Offensively, the Jags will have to get creative. It’s likely Fournette will be limited, so they need to get the ball into T.J. Yeldon’s hands. Yeldon isn’t as dynamic as Fournette, but he’s a solid runner who can contribute in the passing game. And of course, Bortles will need to make a few plays. He has done that this year, and there’s no reason he can’t find a way this time.
As for the prediction? Most of America wants this upset-minded Jaguars team to win. But, this is the Patriots. Every little mistake will cost you in this game. So, I’m not giving the Jags much of a chance in this one.
Pats 27, Jags 13
NFC Championship Game, Vikings at Eagles, 5:40 ET, Lincoln Financial Field
With all the talent in the NFC, a Case Keenum-Nick Foles showdown is what is delivered. With that in play, this game may very well be a throwback to the days of smash mouth football with excellent defense. Both teams are top five in many defensive categories this season. Both can get to the quarterback and excel in coverage.
So where does the scale tip for either team?
It’s whether or not their quarterback can handle a bit of pressure.
Neither quarterback handled pressure particularly well, especially not Case Keenum. According to Pro Football Focus, Keenum had a quarterback rating of 5.1 versus the blitz. After seeing that statistic, the Eagles certainly will send extra players at Keenum to frustrate him and the flow of the offense.
How do the Vikings combat that? Pat Shurmur has to design plays to neutralize pressure. Luckily, he has two wide receivers at his disposal who can make plays at any time and in a number of ways. Stefon Diggs and Adam Thielen are do-it-all guys. Whether it be in the screen game or getting open downfield, they will make plays. When pressure comes, they need to be ready to make something happen.
Another key to this game? The middle of the field. The Philly receivers will be on an island a lot, but they have the tight ends to work the middle of the field. However, the Vikings have two linebackers who will make it difficult for anything positive to happen in the middle of the field. Eric Kendricks and Anthony Barr are smart, quick, hard-hitting linebackers that give teams fits. It will be up to guys like Zach Ertz and Trey Burton to win over the field to help the Eagles extend drives.
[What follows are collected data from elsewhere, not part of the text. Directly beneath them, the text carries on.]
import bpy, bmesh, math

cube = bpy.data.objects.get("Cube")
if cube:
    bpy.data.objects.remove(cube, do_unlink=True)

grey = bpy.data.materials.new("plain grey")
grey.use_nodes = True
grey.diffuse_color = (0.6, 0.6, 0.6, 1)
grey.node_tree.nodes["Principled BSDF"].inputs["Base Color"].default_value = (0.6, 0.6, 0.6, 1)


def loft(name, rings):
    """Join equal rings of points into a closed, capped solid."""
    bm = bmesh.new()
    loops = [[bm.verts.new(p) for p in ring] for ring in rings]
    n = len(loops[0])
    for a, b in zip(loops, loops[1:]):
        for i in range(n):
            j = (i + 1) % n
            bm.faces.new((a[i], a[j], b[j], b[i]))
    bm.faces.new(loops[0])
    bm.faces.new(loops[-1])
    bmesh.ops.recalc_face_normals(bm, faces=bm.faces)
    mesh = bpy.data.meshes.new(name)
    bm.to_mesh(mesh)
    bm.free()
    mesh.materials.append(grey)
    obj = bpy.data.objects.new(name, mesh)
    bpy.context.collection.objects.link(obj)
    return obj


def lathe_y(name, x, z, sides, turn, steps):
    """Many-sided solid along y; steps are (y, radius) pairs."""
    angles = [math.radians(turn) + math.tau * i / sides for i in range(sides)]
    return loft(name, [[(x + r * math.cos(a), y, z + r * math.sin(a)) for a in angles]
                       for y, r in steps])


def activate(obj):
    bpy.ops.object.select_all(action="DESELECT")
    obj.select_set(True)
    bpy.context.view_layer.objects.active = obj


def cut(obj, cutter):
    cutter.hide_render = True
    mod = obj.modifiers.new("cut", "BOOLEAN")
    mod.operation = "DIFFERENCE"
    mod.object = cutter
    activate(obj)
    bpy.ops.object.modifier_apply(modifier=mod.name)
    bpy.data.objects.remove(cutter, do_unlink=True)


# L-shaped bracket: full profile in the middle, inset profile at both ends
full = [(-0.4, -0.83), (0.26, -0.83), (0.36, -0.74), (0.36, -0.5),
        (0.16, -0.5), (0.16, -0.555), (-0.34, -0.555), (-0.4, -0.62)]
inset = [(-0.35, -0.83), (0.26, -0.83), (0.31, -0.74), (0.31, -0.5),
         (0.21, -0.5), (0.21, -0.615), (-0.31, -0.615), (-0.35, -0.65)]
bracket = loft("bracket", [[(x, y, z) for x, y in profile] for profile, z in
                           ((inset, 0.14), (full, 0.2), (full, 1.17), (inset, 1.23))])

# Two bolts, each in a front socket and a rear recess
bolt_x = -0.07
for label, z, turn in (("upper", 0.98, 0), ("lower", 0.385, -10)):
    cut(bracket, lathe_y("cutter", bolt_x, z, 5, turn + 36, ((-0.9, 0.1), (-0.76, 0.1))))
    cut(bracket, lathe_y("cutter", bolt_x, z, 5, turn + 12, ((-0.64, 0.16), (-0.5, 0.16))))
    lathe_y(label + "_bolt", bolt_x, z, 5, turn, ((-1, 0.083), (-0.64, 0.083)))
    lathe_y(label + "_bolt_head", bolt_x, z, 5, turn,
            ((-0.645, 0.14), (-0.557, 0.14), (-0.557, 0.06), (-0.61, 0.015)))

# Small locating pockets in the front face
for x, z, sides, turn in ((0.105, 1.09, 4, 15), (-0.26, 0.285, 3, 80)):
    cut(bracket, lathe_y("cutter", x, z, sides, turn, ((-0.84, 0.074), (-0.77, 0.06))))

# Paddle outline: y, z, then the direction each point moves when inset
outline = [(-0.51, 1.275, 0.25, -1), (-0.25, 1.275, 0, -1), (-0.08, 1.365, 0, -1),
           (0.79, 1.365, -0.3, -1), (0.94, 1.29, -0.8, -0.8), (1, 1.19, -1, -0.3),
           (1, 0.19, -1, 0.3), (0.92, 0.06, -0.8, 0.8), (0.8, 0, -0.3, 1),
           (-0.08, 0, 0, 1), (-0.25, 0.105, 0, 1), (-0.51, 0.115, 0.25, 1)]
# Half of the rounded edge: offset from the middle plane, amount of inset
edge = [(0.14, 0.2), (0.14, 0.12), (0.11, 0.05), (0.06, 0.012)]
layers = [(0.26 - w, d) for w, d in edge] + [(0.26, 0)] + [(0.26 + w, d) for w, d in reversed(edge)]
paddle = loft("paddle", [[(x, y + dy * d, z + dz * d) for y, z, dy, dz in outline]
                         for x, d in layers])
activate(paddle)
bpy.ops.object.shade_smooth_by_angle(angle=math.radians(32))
Lastly, of course, the run game. We talked about this being a grind it out game. Now, both teams have big time players in the middle of the defensive line. The Vikings have Linval Joseph and the Eagles have Fletcher Cox. These guys shouldn’t make either team avoid running the ball. The Eagles have three running backs they give the ball to frequently. Jay Ajayi and LeGarrette Blount should see enough carries to keep the Vikings honest. Corey Clement can come in and be a change of pace back to break off a couple big runs. As for the Vikings, it comes down to trusting Latavius Murray in big spots and Jerick McKinnon in space. Murray has done well filling in for Dalvin Cook all year, and he needs to run well again Sunday to get the Vikings to the promised land. McKinnon is a threat in the passing game, and he will get his chances to make things happen in space. Whichever team’s running backs are more productive in big situations, they win.
So who wins this game? The Eagles showed last week that they won’t be disrespected without Wentz, and the Vikings also silenced the doubters on the last play of the game. The NFC Championship will come down to the very end, and I like the Vikings just a bit more than the Eagles. I believe Case Keenum wants to atone for last week’s performance against the blitz. Also, the Vikings win the turnover battle, which is another big determinant (obviously).
Vikings 20, Eagles 16